Boston Consulting Group covers a lot of ground as an organization of business strategists with expertise in 17 different “practice areas.” BCG is also a reminder that content marketing was around long before the Internet, publishing long-form articles to educate its clients within those areas of expertise. With the recent launch of BCG Perspectives, the company began publishing short-form content online.
As head of global marketing in BCG’s marketing and sales practice area, Carrie Perzanowski is just one of the many people in charge of developing and publishing content on BCG Perspectives. We spoke with her recently about the firm’s explorations with new content types, what makes content “successful,” and how print products fit into today’s content marketing world.
Although the Perspectives website is less than a year old, BCG has been in print publishing since the ’60s. Periodically, we would publish and send out “perspectives” as short articles to our senior clients. We would also publish one-off articles that were pushed to clients through local marketing organizations. By bringing Perspectives online, we shifted our aim to pull in our audience, rather than push our content out to them.
We are creating content across a variety of mediums—from quick video interviews, short-form articles, commentaries, podcasts, and interactive slideshows all the way up to the longer reports our company is known for.
In the past, we were much more the company behind the scenes. We were not deliberately marketing our company publicly. Perspectives changes that by putting us out there to a broader audience.
What does it mean to be successful when it comes to content? It all depends on the topic and how established we are with it. At the end of the day, are CEOs calling us? Is business coming in? Developing timely, short-form content may get more media buzz than the big reports, but the verdict is still out on the long-term impacts. We track specific bits of information between clients. What content has produced casework and results? In my department, there should be an uptick across everything and discussions leading to consulting work.
Our strategy is geared toward positioning our company as an expert in the fields our current and prospective clients are in. A lion’s share of what we produce is not meant for external consumption.
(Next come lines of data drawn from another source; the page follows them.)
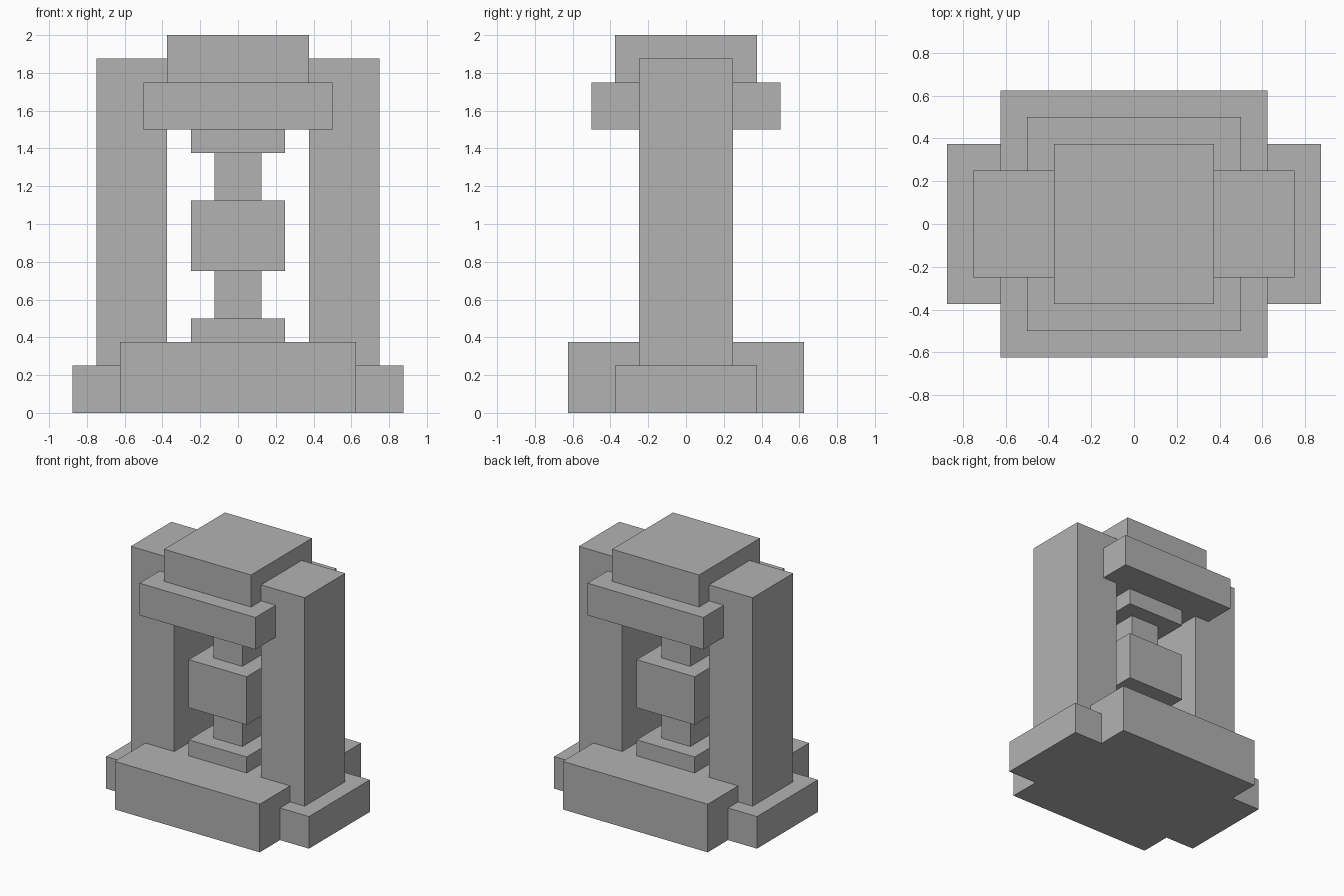
import bpy

if "Cube" in bpy.data.objects:
    bpy.data.objects.remove(bpy.data.objects["Cube"])

grey = bpy.data.materials.new("stone_grey")
grey.diffuse_color = (0.448, 0.448, 0.448, 1.0)
grey.use_nodes = True
grey.node_tree.nodes["Principled BSDF"].inputs["Base Color"].default_value = grey.diffuse_color


def box(name, x0, x1, half_y, z0, z1):
    """Axis-aligned block, symmetric in y."""
    bpy.ops.mesh.primitive_cube_add(
        size=1, location=((x0 + x1) / 2, 0, (z0 + z1) / 2))
    ob = bpy.context.object
    ob.name = name
    ob.scale = (x1 - x0, 2 * half_y, z1 - z0)
    bpy.ops.object.transform_apply(location=False, rotation=False, scale=True)
    ob.data.materials.append(grey)
    return ob


# Central square blocks stacked from the ground up: name, half width, bottom, top
stack = [
    ("base", 0.625, 0.0, 0.375),
    ("lower_collar", 0.25, 0.375, 0.5),
    ("lower_rod", 0.125, 0.5, 0.75),
    ("core_block", 0.25, 0.75, 1.125),
    ("upper_rod", 0.125, 1.125, 1.375),
    ("upper_collar", 0.25, 1.375, 1.5),
    ("head_block", 0.5, 1.5, 1.75),
    ("cap", 0.375, 1.75, 2.0),
]
for name, half, z0, z1 in stack:
    box(name, -half, half, half, z0, z1)

# Side feet and pillars, mirrored left and right
for side, s in (("left", -1), ("right", 1)):
    for name, a, b, half_y, z0, z1 in (
            ("foot", 0.625, 0.875, 0.375, 0.0, 0.25),
            ("pillar", 0.375, 0.75, 0.25, 0.25, 1.875)):
        x0, x1 = sorted((s * a, s * b))
        box(f"{side}_{name}", x0, x1, half_y, z0, z1)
We have a huge amount of content moving around on our internal knowledge platform. Most days, it is less about marketing and more about creating information for our internal library.
For some audiences, receiving a printed publication means they are more likely to acknowledge and read it. Sometimes, having physical copies of a published report on hand can be valuable in building credibility—at conferences, major presentations, initial client meetings, and so on.